An extract from the Bible:
When you pray, do not be like the hypocrites, for they love to pray standing in the synagogues and on the street corners to be seen by others. I tell you the truth, they have received their reward in full. But when you pray, go into your room, close the door and pray to your Father, who is unseen. Then your Father, who sees what is done in secret, will reward you. And when you pray, do not keep on babbling like pagans, for they think they will be heard because of their many words. Do not be like them, for your Father knows what you need before you ask him.
This, then, is how you should pray:
Our Father in heaven,
hallowed be your name,
your kingdom come,
your will be done on earth as it is in heaven.

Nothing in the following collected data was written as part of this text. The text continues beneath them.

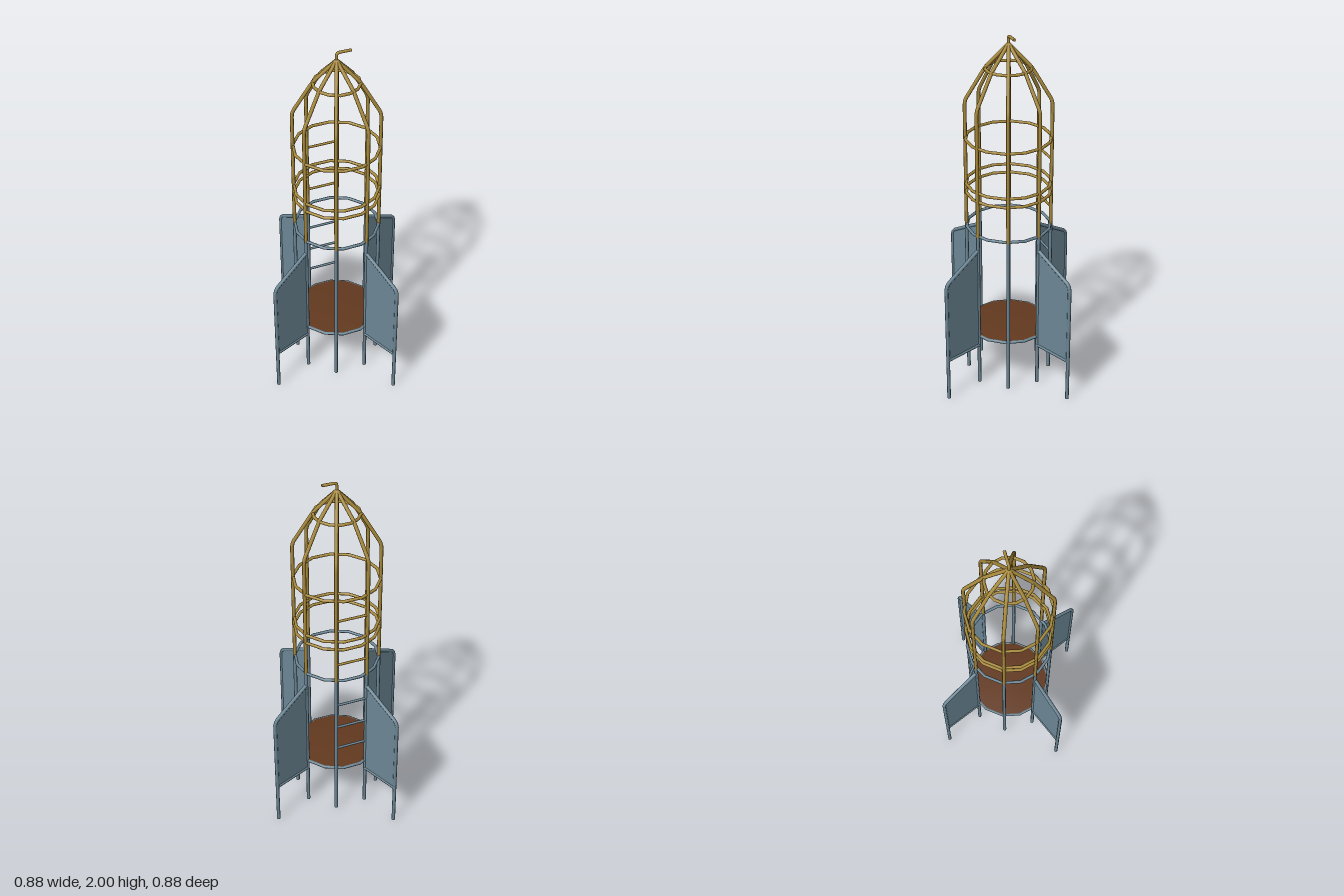
import * as THREE from 'three';
import { mergeVertices } from 'three/addons/utils/BufferGeometryUtils.js';

const V = (x, y, z = 0) => new THREE.Vector3(x, y, z);

export function createModel() {
  const model = new THREE.Group();
  model.name = 'rocketClimbingFrame';
  const mat = (name, color) => {
    const m = new THREE.MeshStandardMaterial({ color });
    m.name = name;
    return m;
  };
  const steel = mat('blueGreySteel', 0x6c8796);
  const gold = mat('goldPaint', 0xa88a3c);
  const brown = mat('brownFloor', 0x63391f);

  const R = 0.23, TUBE = 0.01;
  const add = (parent, name, geometry, material) => {
    const mesh = new THREE.Mesh(geometry, material);
    mesh.name = name;
    parent.add(mesh);
    return mesh;
  };

  // Bent pipe through corner points, each corner rounded over distance b
  const pipe = (points, radius, b, segments) => {
    const path = new THREE.CurvePath();
    let from = points[0];
    for (let i = 1; i < points.length - 1; i++) {
      const p = points[i];
      const before = p.clone().add(points[i - 1].clone().sub(p).setLength(b));
      const after = p.clone().add(points[i + 1].clone().sub(p).setLength(b));
      path.add(new THREE.LineCurve3(from, before));
      path.add(new THREE.QuadraticBezierCurve3(before, p, after));
      from = after;
    }
    path.add(new THREE.LineCurve3(from, points[points.length - 1]));
    return new THREE.TubeGeometry(path, segments, radius, 8, false);
  };

  // Eight uprights: steel below, gold above, bending in to the tip
  for (let i = 0; i < 8; i++) {
    const post = new THREE.Group();
    post.name = 'upright';
    post.rotation.y = Math.PI / 8 + (i * Math.PI) / 4;
    model.add(post);
    add(post, 'lowerPost', new THREE.CylinderGeometry(TUBE, TUBE, 0.92, 8), steel).position.set(R, 0.46, 0);
    const profile = [V(R, 0.92), V(R, 1.64), V(0.12, 1.825), V(0, 1.95)];
    add(post, 'upperPost', pipe(profile, TUBE, 0.025, 64), gold);
  }

  // Hoops
  const hoop = (name, y, radius, material) => {
    const g = new THREE.TorusGeometry(radius, 0.0085, 8, 14).rotateX(Math.PI / 2);
    add(model, name, g, material).position.y = y;
  };
  hoop('floorHoop', 0.3, R, steel);
  hoop('middleHoop', 0.925, R, steel);
  for (const y of [1.13, 1.18, 1.435]) hoop('upperHoop', y, R, gold);
  hoop('noseHoop', 1.82, 0.122, gold);

  // Floor disc with softened rim
  let floor = new THREE.CylinderGeometry(0.227, 0.227, 0.014, 14).rotateY(Math.PI / 2);
  floor.deleteAttribute('normal');
  floor.deleteAttribute('uv');
  floor = mergeVertices(floor);
  floor.computeVertexNormals();
  add(model, 'floor', floor, brown).position.y = 0.3;

  // Ladder rungs across the back
  const a = Math.PI / 8;
  for (const y of [0.45, 0.6, 0.755, 1.03, 1.31]) {
    const g = new THREE.CylinderGeometry(0.007, 0.007, 2 * R * Math.sin(a), 8).rotateZ(Math.PI / 2);
    add(model, 'rung', g, y < 0.92 ? steel : gold).position.set(0, y, -R * Math.cos(a));
  }

  // Four fins: bent leg, lower bar and thin panel
  const F = 0.464;
  const outline = new THREE.Shape();
  outline.moveTo(R, 0.245);
  outline.lineTo(F, 0.245);
  outline.lineTo(F, 0.685);
  outline.quadraticCurveTo(F, 0.715, F - 0.026, 0.73);
  outline.lineTo(R, 0.842);
  const panel = new THREE.ExtrudeGeometry(outline, { depth: 0.008, bevelEnabled: false }).translate(0, 0, -0.004);
  const leg = pipe([V(F, 0), V(F, 0.715), V(R, 0.842)], TUBE, 0.03, 48);
  const bar = new THREE.CylinderGeometry(TUBE, TUBE, F - R, 8).rotateZ(Math.PI / 2);
  const foot = new THREE.CircleGeometry(TUBE, 8).rotateX(Math.PI / 2);
  for (let i = 0; i < 4; i++) {
    const fin = new THREE.Group();
    fin.name = 'fin';
    fin.rotation.y = a + (i * Math.PI) / 2;
    model.add(fin);
    add(fin, 'finPanel', panel, steel);
    add(fin, 'finLeg', leg, steel);
    add(fin, 'finFoot', foot, steel).position.x = F;
    add(fin, 'finBar', bar, steel).position.set((F + R) / 2, 0.245, 0);
  }

  // Hooked tip
  add(model, 'tipHook', pipe([V(0, 1.93), V(0, 1.992), V(0.08, 1.992)], 0.008, 0.015, 32), gold);
  add(model, 'tipHookEnd', new THREE.CircleGeometry(0.008, 8).rotateY(Math.PI / 2), gold).position.set(0.08, 1.992, 0);

  return model;
}
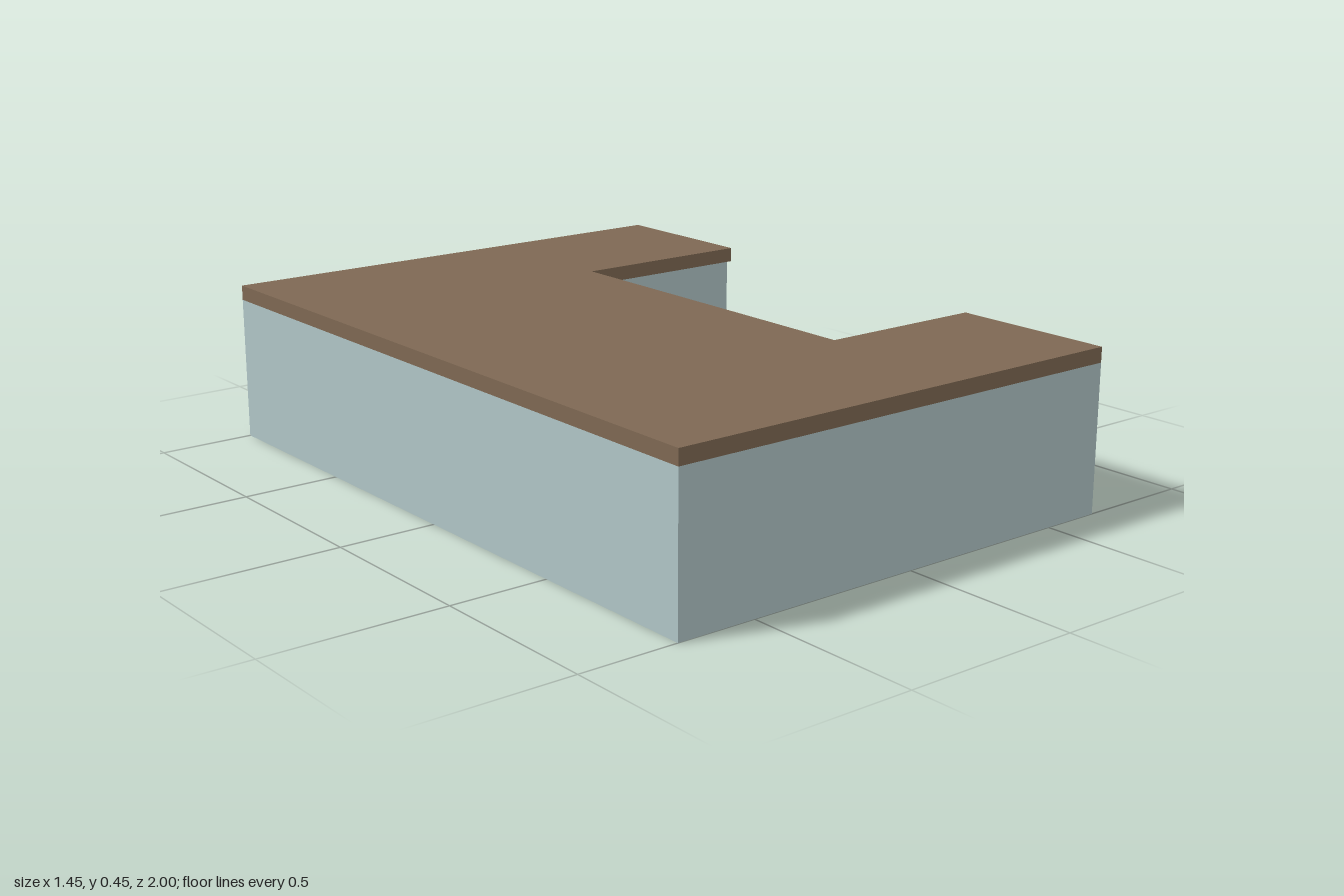
import * as THREE from 'three';

export function createModel() {
  const model = new THREE.Group();
  const mat = (name, color) => {
    const m = new THREE.MeshStandardMaterial({ color });
    m.name = name;
    return m;
  };
  const teal = mat('pale teal paint', 0xb0c5c6);
  const brown = mat('brown wood', 0x7e6853);
  const pink = mat('dusty pink', 0xc69a9a);

  const add = (name, geometry, material, parent = model) => {
    const mesh = new THREE.Mesh(geometry, material);
    mesh.name = name;
    parent.add(mesh);
    return mesh;
  };
  // Box given by its minimum and maximum corners
  const box = (name, material, x0, x1, y0, y1, z0, z1, parent) => {
    const mesh = add(name, new THREE.BoxGeometry(x1 - x0, y1 - y0, z1 - z0), material, parent);
    mesh.position.set((x0 + x1) / 2, (y0 + y1) / 2, (z0 + z1) / 2);
    return mesh;
  };
  const rect = (PathType, z0, z1, y0, y1) => new PathType().setFromPoints(
    [[-z1, y0], [-z0, y0], [-z0, y1], [-z1, y1]].map(p => new THREE.Vector2(...p)));
  // Rectangular frame facing +x, with a rectangular opening
  const frame = (name, material, x0, x1, outer, inner, parent) => {
    const shape = rect(THREE.Shape, ...outer);
    shape.holes.push(rect(THREE.Path, ...inner));
    const mesh = add(name, new THREE.ExtrudeGeometry(shape, { depth: x1 - x0, bevelEnabled: false }), material, parent);
    mesh.rotation.y = Math.PI / 2;
    mesh.position.x = x0;
  };

  const left = -0.725, face = 0.155, deep = -0.21, top = 0.41;

  // U-shaped countertop, overhanging the inner faces
  const outline = [[left, -1], [0.67, -1], [0.67, -0.525], [0.18, -0.525],
    [0.18, 0.525], [0.725, 0.525], [0.725, 1], [left, 1]];
  const counter = add('countertop', new THREE.ExtrudeGeometry(
    new THREE.Shape(outline.map(p => new THREE.Vector2(...p))),
    { depth: 0.042, bevelEnabled: false }), brown);
  counter.rotation.x = -Math.PI / 2;
  counter.position.y = top;

  // Cabinet bodies
  box('frontArmCabinet', teal, left, 0.67, 0, top, 0.55, 1);
  box('backArmCabinet', teal, left, 0.725, 0, top, -1, -0.545);
  box('middleCabinetRear', teal, left, deep, 0, top, -0.545, 0.55);
  frame('middleCabinetFront', teal, deep, face, [-0.545, 0.55, 0, top], [0, 0.5, 0.1, 0.37]);

  // Pink compartment set back in the niche
  const niche = new THREE.Group();
  niche.name = 'compartment';
  model.add(niche);
  const mouth = 0.05;
  box('compartmentBack', pink, deep, deep + 0.01, 0.1, 0.37, 0, 0.5, niche);
  box('compartmentCeiling', pink, deep, mouth, 0.362, 0.369, 0.001, 0.499, niche);
  box('compartmentFloor', pink, deep, mouth, 0.101, 0.108, 0.001, 0.499, niche);
  box('compartmentLowerFront', pink, mouth - 0.02, mouth, 0.101, 0.166, 0.001, 0.499, niche);
  box('compartmentRail', brown, mouth - 0.02, mouth + 0.005, 0.166, 0.174, 0.012, 0.488, niche);
  for (const [z0, z1, zb] of [[0.001, 0.008, 0.015], [0.492, 0.499, 0.485]]) {
    box('compartmentSide', pink, deep, mouth, 0.101, 0.369, z0, z1, niche);
    // Small rounded side bracket
    const bracket = add('sideBracket', new THREE.CylinderGeometry(0.016, 0.016, 0.016, 16), pink, niche);
    bracket.rotation.x = Math.PI / 2;
    bracket.position.set(mouth - 0.02, 0.275, zb);
  }

  // Two drawers with raised borders and cup pulls
  for (const y of [0.075, 0.22]) {
    const drawer = new THREE.Group();
    drawer.name = 'drawer';
    model.add(drawer);
    const y1 = y + 0.105;
    frame('drawerBorder', teal, face, face + 0.012,
      [-0.5, -0.1, y, y1], [-0.482, -0.118, y + 0.018, y1 - 0.018], drawer);
    box('drawerPanel', teal, face, face + 0.008, y + 0.026, y1 - 0.026, -0.474, -0.126, drawer);
    box('pullTop', brown, face, face + 0.032, y + 0.085, y + 0.091, -0.337, -0.263, drawer);
    box('pullFront', brown, face + 0.026, face + 0.032, y + 0.069, y + 0.086, -0.337, -0.263, drawer);
    for (const z of [-0.337, -0.269])
      box('pullEnd', brown, face, face + 0.03, y + 0.069, y + 0.086, z, z + 0.006, drawer);
  }
  return model;
}
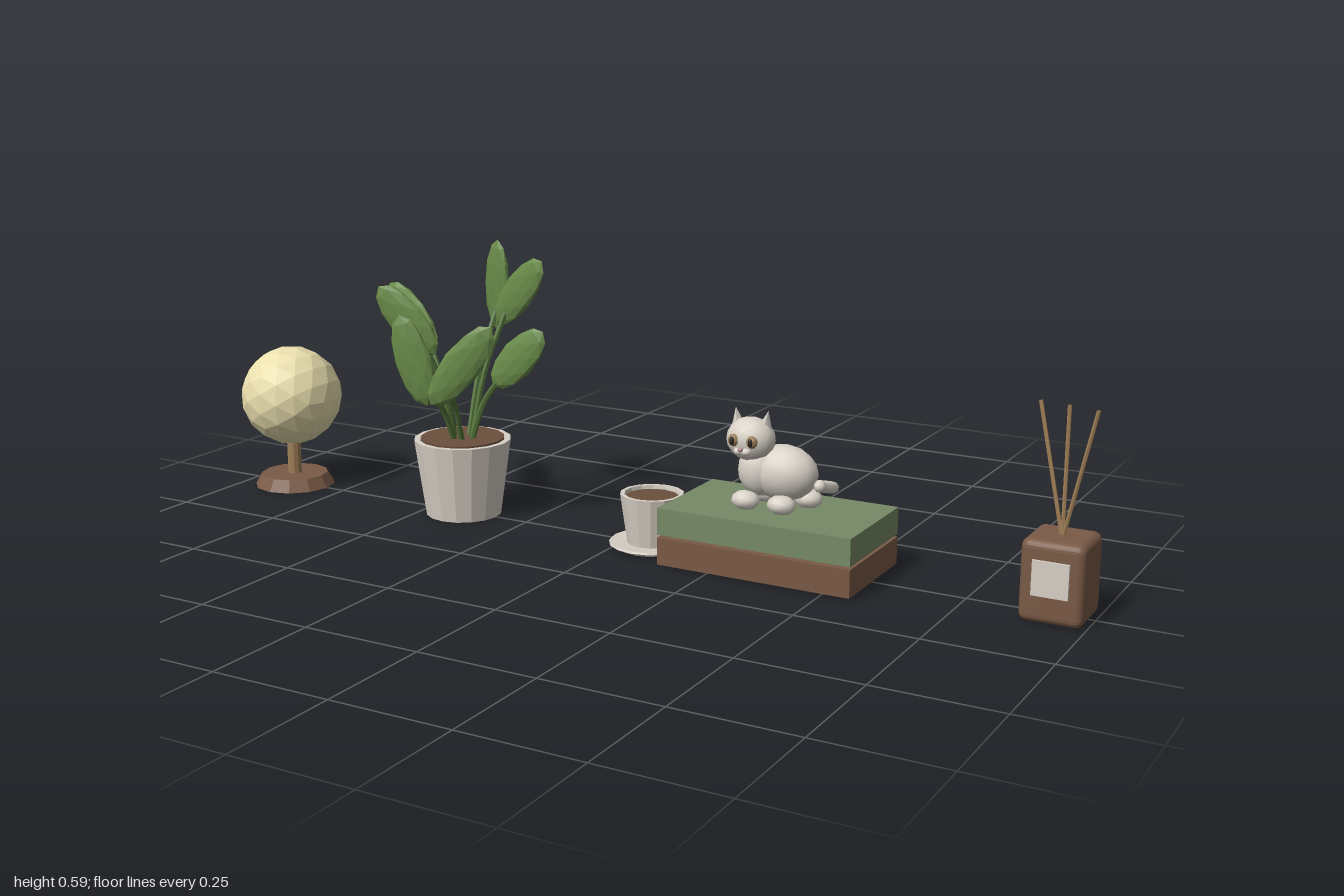
import * as THREE from 'three';
import { RoundedBoxGeometry } from 'three/addons/geometries/RoundedBoxGeometry.js';

const V = (x, y, z) => new THREE.Vector3(x, y, z);
const mat = (color, flat = true) =>
  new THREE.MeshStandardMaterial({ color, flatShading: flat, side: THREE.DoubleSide });

export function createModel() {
  const root = new THREE.Group();
  root.name = 'shelfDecor';
  const wood = mat(0x7a5a46), cream = mat(0xeadfae), ceramic = mat(0xd8d0c6),
    green = mat(0x768a66), leafGreen = mat(0x6a8c4a), stemGreen = mat(0x55753c),
    soil = mat(0x6b4f3c), fur = mat(0xd9d2c8, false), reedTan = mat(0xa08058),
    eyeBrown = mat(0x9a8058), dark = mat(0x2a2420), pink = mat(0xb89090);

  const group = (name, x = 0, y = 0, z = 0) => {
    const g = new THREE.Group();
    g.name = name;
    g.position.set(x, y, z);
    root.add(g);
    return g;
  };
  const add = (parent, name, geo, material, x = 0, y = 0, z = 0) => {
    const m = new THREE.Mesh(geo, material);
    m.name = name;
    m.position.set(x, y, z);
    parent.add(m);
    return m;
  };
  const ball = (parent, name, material, p, s, detail = 2) => {
    const m = add(parent, name, new THREE.IcosahedronGeometry(1, detail), material, ...p);
    m.scale.set(...s);
    return m;
  };
  const lathe = (pts, sides) =>
    new THREE.LatheGeometry(pts.map(([r, y]) => new THREE.Vector2(r, y)), sides);
  const tube = (pts, r, seg = 10, sides = 6) =>
    new THREE.TubeGeometry(new THREE.CatmullRomCurve3(pts), seg, r, sides);

  // Globe lamp
  const lamp = group('lamp', -0.888, 0, 0.003);
  add(lamp, 'lampBase', new THREE.CylinderGeometry(0.076, 0.092, 0.027, 12), wood, 0, 0.0135);
  add(lamp, 'lampStem', new THREE.CylinderGeometry(0.016, 0.016, 0.1, 10), reedTan, 0, 0.07);
  ball(lamp, 'lampGlobe', cream, [0, 0.211, 0], [0.115, 0.114, 0.115]);

  // Potted plant
  const plant = group('plant', -0.411, 0, 0.003);
  add(plant, 'pot', lathe([[0, 0], [0.083, 0], [0.107, 0.17], [0.094, 0.17], [0.09, 0.14]], 16), ceramic);
  add(plant, 'soil', new THREE.CylinderGeometry(0.092, 0.09, 0.02, 16), soil, 0, 0.163);

  // Each leaf: base, tip and turn of the blade about the vertical
  const leaves = [
    [V(-0.41, 0.39, -0.138), V(-0.395, 0.59, -0.124), -0.35],
    [V(-0.375, 0.42, -0.087), V(-0.238, 0.565, -0.053), -0.25],
    [V(-0.43, 0.37, 0.073), V(-0.548, 0.508, 0.106), 0.2],
    [V(-0.495, 0.36, -0.02), V(-0.617, 0.49, -0.025), -0.1],
    [V(-0.42, 0.268, 0.121), V(-0.472, 0.457, 0.139), 0.25],
    [V(-0.405, 0.272, 0.124), V(-0.275, 0.443, 0.09), 0.35],
    [V(-0.325, 0.3, 0.005), V(-0.203, 0.425, 0.002), -0.05],
  ];
  for (const [base, tip, yaw] of leaves) {
    const off = plant.position;
    const mid = base.clone().lerp(tip, 0.5).sub(off);
    const up = tip.clone().sub(base);
    const len = up.length();
    up.normalize();
    const side = up.clone().cross(V(Math.sin(yaw), 0, Math.cos(yaw))).normalize();
    const normal = side.clone().cross(up);
    const leaf = ball(plant, 'leaf', leafGreen, mid.toArray(), [0.041, len / 2 + 0.003, 0.013], 1);
    leaf.quaternion.setFromRotationMatrix(new THREE.Matrix4().makeBasis(side, up, normal));
    const foot = V(mid.x * 0.15, 0.16, mid.z * 0.15);
    const end = base.clone().sub(off).addScaledVector(up, len * 0.25);
    const bend = foot.clone().lerp(end, 0.5);
    bend.x *= 0.85;
    bend.z *= 0.85;
    bend.y += 0.012;
    add(plant, 'leafStem', tube([foot, bend, end], 0.0065), stemGreen);
  }

  // Cup on a saucer
  const cup = group('cup', 0.071, 0, 0.016);
  add(cup, 'saucer', lathe([[0, 0], [0.07, 0], [0.09, 0.01], [0.088, 0.014], [0.05, 0.01], [0, 0.01]], 16), ceramic);
  add(cup, 'cupBody', lathe([[0, 0.012], [0.052, 0.012], [0.067, 0.117], [0.058, 0.117], [0.055, 0.09]], 14), ceramic);
  add(cup, 'coffee', new THREE.CylinderGeometry(0.057, 0.056, 0.008, 14), soil, 0, 0.105);
  add(cup, 'cupHandle', new THREE.TorusGeometry(0.028, 0.007, 6, 12), ceramic, 0.062, 0.068);

  // Stacked books
  const books = group('books', 0.351, 0, 0.002);
  add(books, 'lowerBook', new THREE.BoxGeometry(0.418, 0.057, 0.245), wood, 0, 0.0325);
  add(books, 'upperBook', new THREE.BoxGeometry(0.418, 0.056, 0.245), green, 0, 0.095);

  // Cat figurine, facing the front with its body turned sideways
  const cat = group('cat');
  ball(cat, 'catBody', fur, [0.362, 0.198, 0.002], [0.073, 0.057, 0.052]);
  ball(cat, 'catChest', fur, [0.315, 0.2, 0.012], [0.045, 0.055, 0.042]);
  const head = ball(cat, 'catHead', fur, [0.301, 0.265, 0.027], [0.051, 0.045, 0.043]);
  for (const s of [-1, 1]) {
    const x = head.position.x;
    const ear = add(cat, 'catEar', new THREE.ConeGeometry(0.018, 0.044, 4), fur, x + s * 0.032, 0.304, 0.024);
    ear.rotation.z = -s * 0.18;
    ear.scale.z = 0.7;
    ball(cat, 'catEye', eyeBrown, [x + s * 0.02, 0.268, 0.065], [0.012, 0.013, 0.009], 1);
    ball(cat, 'catPupil', dark, [x + s * 0.02, 0.268, 0.0725], [0.005, 0.009, 0.004], 1);
    ball(cat, 'catMuzzle', fur, [x + s * 0.008, 0.247, 0.066], [0.011, 0.008, 0.01], 1);
  }
  ball(cat, 'catNose', pink, [0.301, 0.253, 0.076], [0.006, 0.005, 0.005], 1);
  for (const [x, z] of [[0.3, 0.046], [0.378, 0.045], [0.31, -0.025], [0.405, -0.025]])
    ball(cat, 'catPaw', fur, [x, 0.143, z], [0.03, 0.02, 0.026], 1);
  add(cat, 'catTail', tube(
    [V(0.4, 0.165, -0.045), V(0.445, 0.168, -0.043), V(0.462, 0.177, -0.01), V(0.458, 0.192, 0.042)],
    0.012, 14, 8), fur);
  ball(cat, 'catTailTip', fur, [0.458, 0.192, 0.042], [0.012, 0.012, 0.012], 1);

  // Reed diffuser
  const diffuser = group('diffuser', 0.932, 0, 0.011);
  add(diffuser, 'bottle', new RoundedBoxGeometry(0.122, 0.16, 0.123, 3, 0.016), wood, 0, 0.08);
  add(diffuser, 'label', new THREE.BoxGeometry(0.07, 0.068, 0.006), ceramic, 0, 0.09, 0.064);
  for (const [x, z] of [[-0.058, -0.014], [0, 0], [0.058, 0.018]])
    add(diffuser, 'reed', tube([V(0, 0.15, 0), V(x, 0.405, z)], 0.004, 1), reedTan);

  return root;
}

Give us today our daily bread.
Forgive us our debts,
as we also have forgiven our debtors.
And lead us not into temptation,
but deliver us from the evil one
Where to find it:
About these words:
Jesus’ words, taken from what is known as the Sermon on the Mount. The last part of it (adapted or translated in many different ways) is frequently recited by Christians and is known as the Lord’s Prayer.
And they said...
Didier Drogba, Ivory Coast footballer best known for eight seasons at Chelsea:
I pray a lot. [The Champions League] win was written a long time ago. God is wonderful.
'Dickie' Bird, cricket umpire:
My mother made me go to church every Sunday, morning and evening. I'm glad she did. I still go, and I say my prayers every night, though since I have a new knee I have to sit on the edge of the bed rather than kneel.
Alexandra Burke, singer:
I make sure I get up every morning and give thanks. And before I go to bed I say a prayer. I won't go on stage and perform unless we have prayed. It makes such a difference.
Mother Teresa of Calcutta, 1910-1997, founder of the Missionaries of Charity:
We need to find God and he cannot be found in noise and restlessness. God is the friend of silence ... the more we receive in silent prayer, the more we can give in our active life.
Abraham Lincoln, 1809-1865, sixteenth president of the US:
I have been driven many times to my knees by the overwhelming conviction that I had nowhere else to go. My own wisdom and that of all about me seemed insufficient for the day.
William Temple, 1881-1944, Archbishop of Canterbury:
When I stopped praying, coincidences stopped happening.
Rupert Sheldrake, scientist and fellow of Clare College, Cambridge:
I still say the Lord's Prayer every day. It covers a lot of ground in our relation to the world. 'Thy will be done' [gives us a sense] that we are part of a larger process that is unfolding and that we do not comprehend.
Maureen Lipman, actress and author:
I have a childlike need to occasionally talk to God.